* Required action:
Within the records below is a range that opens at the line with "from mathutils import Vector" and closes at the line with "bm.faces.new((a[j], a[i], b[i], b[j]))". Return that range word for word, both ends included, and only that range.

Saved data entries:

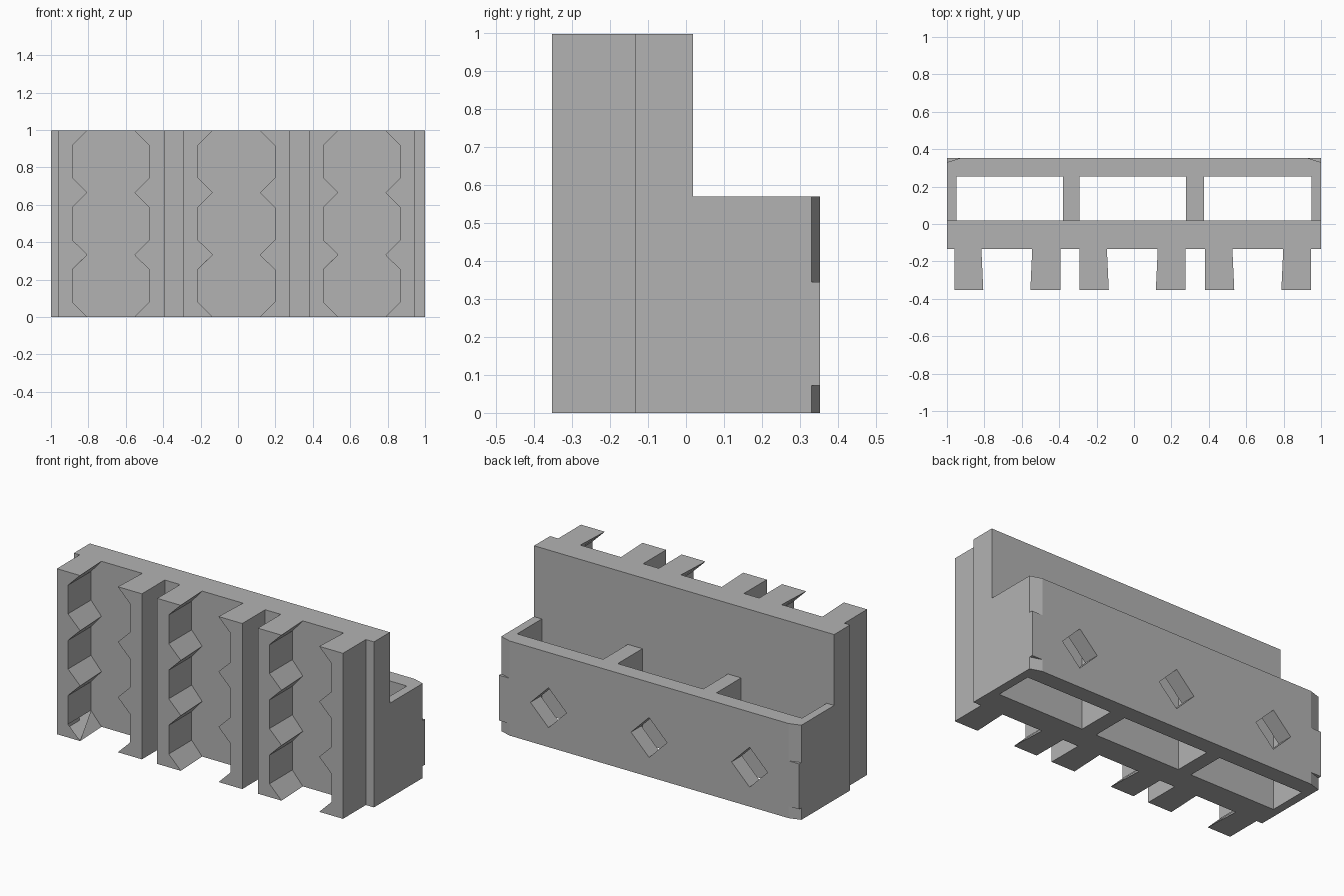
import bpy, bmesh
from mathutils import Vector

if "Cube" in bpy.data.objects:
    bpy.data.objects.remove(bpy.data.objects["Cube"], do_unlink=True)

grey = bpy.data.materials.new("plain_grey")
grey.use_nodes = True
grey.diffuse_color = (0.45, 0.45, 0.45, 1)
grey.node_tree.nodes["Principled BSDF"].inputs["Base Color"].default_value = (0.45, 0.45, 0.45, 1)


def loft(name, ring_a, ring_b):
    """Closed solid between two matching rings of points."""
    bm = bmesh.new()
    a = [bm.verts.new(p) for p in ring_a]
    b = [bm.verts.new(p) for p in ring_b]
    bm.faces.new(a)
    bm.faces.new(b[::-1])
    for i in range(len(a)):
        j = (i + 1) % len(a)
        bm.faces.new((a[j], a[i], b[i], b[j]))
    bmesh.ops.recalc_face_normals(bm, faces=bm.faces)
    mesh = bpy.data.meshes.new(name)
    bm.to_mesh(mesh)
    bm.free()
    mesh.materials.append(grey)
    obj = bpy.data.objects.new(name, mesh)
    bpy.context.collection.objects.link(obj)
    return obj


def prism(name, outline, start, end):
    """Extrude an (x, y) outline from z = start to z = end."""
    return loft(name, [(x, y, start) for x, y in outline], [(x, y, end) for x, y in outline])


def block(name, x0, x1, y0, y1, z0, z1):
    return prism(name, [(x0, y0), (x1, y0), (x1, y1), (x0, y1)], z0, z1)


FRONT, PLATE, REAR, TOP, LEDGE = -0.352, -0.134, 0.352, 0.997, 0.57

# Main body: stepped side profile running the full width
profile = [(FRONT, 0), (REAR, 0), (REAR, LEDGE), (0.018, LEDGE), (0.018, TOP), (FRONT, TOP)]
body = loft("rack_body", [(-1, y, z) for y, z in profile], [(1, y, z) for y, z in profile])
cutters = []

# Three open pockets behind the tall plate
for x0, x1 in ((-0.95, -0.38), (-0.292, 0.278), (0.375, 0.948)):
    cutters.append(block("pocket_cutter", x0, x1, 0.018, 0.253, -0.1, LEDGE + 0.1))

# Gaps between neighbouring front ribs and at both ends
for x0, x1 in ((-1.1, -0.961), (-0.394, -0.292), (0.275, 0.379), (0.946, 1.1)):
    cutters.append(block("gap_cutter", x0, x1, -0.5, PLATE, -0.1, 1.1))


# Toothed slots in the front, the tooth tips receding slightly toward the plate
def slot_ring(cx, y, wide, tip):
    side = [(tip, -0.1)]
    for k in range(4):
        z = k * TOP / 3
        if k > 0:
            side.append((wide, z - 0.08))
        side.append((tip, z))
        if k < 3:
            side.append((wide, z + 0.08))
    side.append((tip, 1.1))
    return [(cx + w, y, z) for w, z in side] + [(cx - w, y, z) for w, z in reversed(side)]


for cx in (-0.68, -0.009, 0.662):
    cutters.append(loft("slot_cutter", slot_ring(cx, FRONT - 0.02, 0.206, 0.125),
                        slot_ring(cx, PLATE, 0.206, 0.136)))

# Diamond holes through the rear wall
for cx in (-0.67, 0, 0.67):
    ring = [(cx + dx, dz + 0.237) for dx, dz in ((0.12, 0), (0, 0.12), (-0.12, 0), (0, -0.12))]
    cutters.append(loft("diamond_cutter", [(x, 0.2, z) for x, z in ring],
                        [(x, 0.4, z) for x, z in ring]))

# Chamfered rear corners, left square around the middle of their height
for s in (-1, 1):
    edge_a, edge_b = Vector((s, 0.33)), Vector((s * 0.93, REAR))
    step = edge_a - edge_b
    outline = [edge_a + step, edge_b - step, (s * 1.1, 0.45)]
    for z0, z1 in ((-0.1, 0.072), (0.345, 0.7)):
        cutters.append(prism("corner_cutter", outline, z0, z1))

# Apply every cut, then discard the cutters
bpy.context.view_layer.objects.active = body
for cutter in cutters:
    cutter.hide_render = True
    mod = body.modifiers.new("cut", "BOOLEAN")
    mod.operation = "DIFFERENCE"
    mod.solver = "EXACT"
    mod.object = cutter
    bpy.ops.object.modifier_apply(modifier=mod.name)
    bpy.data.objects.remove(cutter, do_unlink=True)
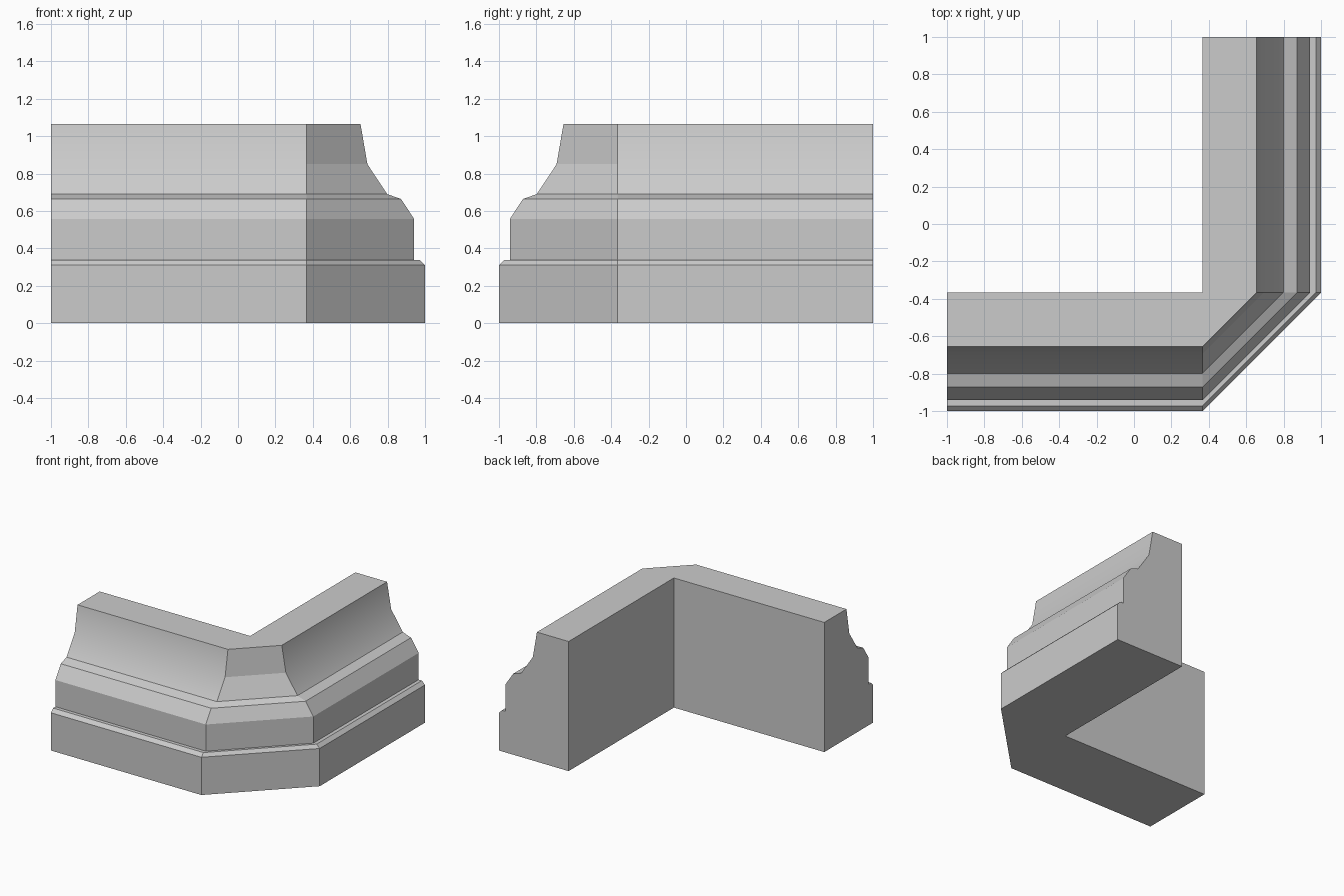
import bpy, bmesh
from math import radians

if "Cube" in bpy.data.objects:
    bpy.data.objects.remove(bpy.data.objects["Cube"])

INNER = 0.367
TOP = 1.065

# Moulding cross-section: (distance out, height), from inner foot round to inner top
profile = [(INNER, 0), (1, 0), (1, 0.31), (0.972, 0.338), (0.942, 0.338),
           (0.942, 0.557), (0.872, 0.664), (0.798, 0.69), (0.692, 0.85),
           (0.655, TOP), (INNER, TOP)]

# Stations along the path: left end, two sides of the chamfered corner, back end
stations = [lambda r: (-1, -r), lambda r: (INNER, -r),
            lambda r: (r, -INNER), lambda r: (r, 1)]

bm = bmesh.new()
rings = [[bm.verts.new((*place(r), z)) for r, z in profile] for place in stations]
n = len(profile)

# Sweep: two straight arms and the flat corner between them
for s in range(3):
    a, b = rings[s], rings[s + 1]
    for i in range(n):
        j = (i + 1) % n
        if s == 1 and i == n - 1:
            continue  # the inner wall has no width at the corner
        face = bm.faces.new((a[i], b[i], b[j], a[j]))
        face.smooth = s != 1 and i in (7, 8)  # curved cove on the arms

# End caps
bm.faces.new(rings[0])
bm.faces.new(rings[3][::-1])

bmesh.ops.remove_doubles(bm, verts=bm.verts, dist=1e-5)
bmesh.ops.recalc_face_normals(bm, faces=bm.faces)

# Keep every edge crisp except the gentle bend inside the cove
for e in bm.edges:
    e.smooth = len(e.link_faces) == 2 and e.calc_face_angle(0) < radians(30)

mesh = bpy.data.meshes.new("corner_moulding")
bm.to_mesh(mesh)
bm.free()
obj = bpy.data.objects.new("corner_moulding", mesh)
bpy.context.collection.objects.link(obj)
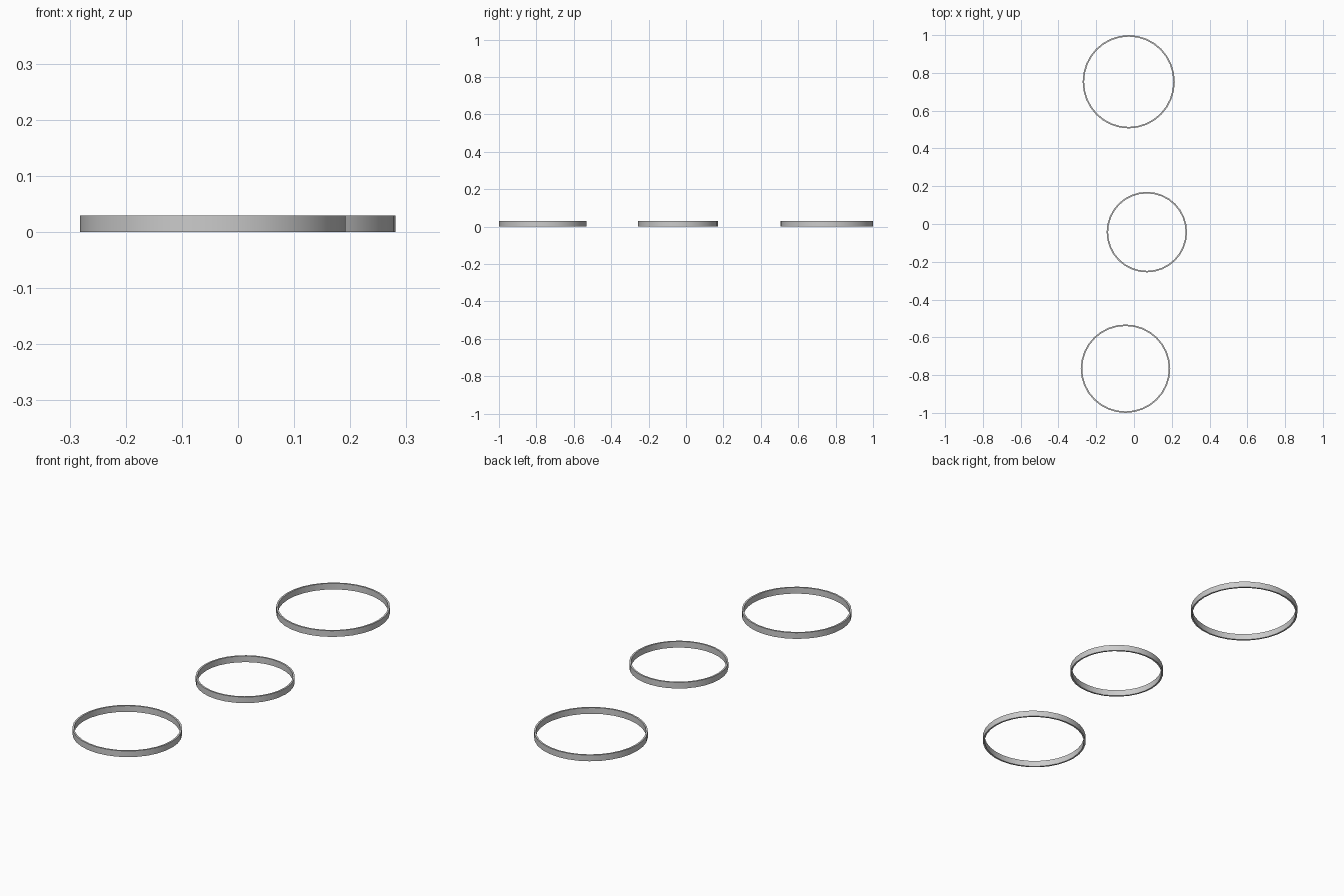
import bpy, bmesh
from math import cos, sin, pi

if "Cube" in bpy.data.objects:
    bpy.data.objects.remove(bpy.data.objects["Cube"])

SEGMENTS = 32
HEIGHT = 0.029
WALL = 0.008


def ring(name, cx, cy, rx, ry):
    """Thin open band with a rectangular wall section, standing on z = 0."""
    bm = bmesh.new()
    section = [(0, 0), (0, HEIGHT), (-WALL, HEIGHT), (-WALL, 0)]
    loops = []
    for i in range(SEGMENTS):
        a = 2 * pi * i / SEGMENTS
        loops.append([bm.verts.new(((rx + d) * cos(a), (ry + d) * sin(a), z))
                      for d, z in section])
    for i in range(SEGMENTS):
        p, q = loops[i], loops[(i + 1) % SEGMENTS]
        for k in range(4):
            n = (k + 1) % 4
            bm.faces.new((p[k], q[k], q[n], p[n]))
    bmesh.ops.recalc_face_normals(bm, faces=bm.faces)
    mesh = bpy.data.meshes.new(name)
    bm.to_mesh(mesh)
    bm.free()
    obj = bpy.data.objects.new(name, mesh)
    obj.location = (cx, cy, 0)
    bpy.context.collection.objects.link(obj)
    # Smooth round walls, crisp rims
    bpy.ops.object.select_all(action='DESELECT')
    obj.select_set(True)
    bpy.context.view_layer.objects.active = obj
    bpy.ops.object.shade_smooth_by_angle()


# Three loose rings in a staggered row
ring("back_ring", -0.028, 0.753, 0.244, 0.247)
ring("middle_ring", 0.068, -0.043, 0.213, 0.213)
ring("front_ring", -0.045, -0.766, 0.237, 0.234)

* Your solution:
from mathutils import Vector

if "Cube" in bpy.data.objects:
    bpy.data.objects.remove(bpy.data.objects["Cube"], do_unlink=True)

grey = bpy.data.materials.new("plain_grey")
grey.use_nodes = True
grey.diffuse_color = (0.45, 0.45, 0.45, 1)
grey.node_tree.nodes["Principled BSDF"].inputs["Base Color"].default_value = (0.45, 0.45, 0.45, 1)


def loft(name, ring_a, ring_b):
    """Closed solid between two matching rings of points."""
    bm = bmesh.new()
    a = [bm.verts.new(p) for p in ring_a]
    b = [bm.verts.new(p) for p in ring_b]
    bm.faces.new(a)
    bm.faces.new(b[::-1])
    for i in range(len(a)):
        j = (i + 1) % len(a)
        bm.faces.new((a[j], a[i], b[i], b[j]))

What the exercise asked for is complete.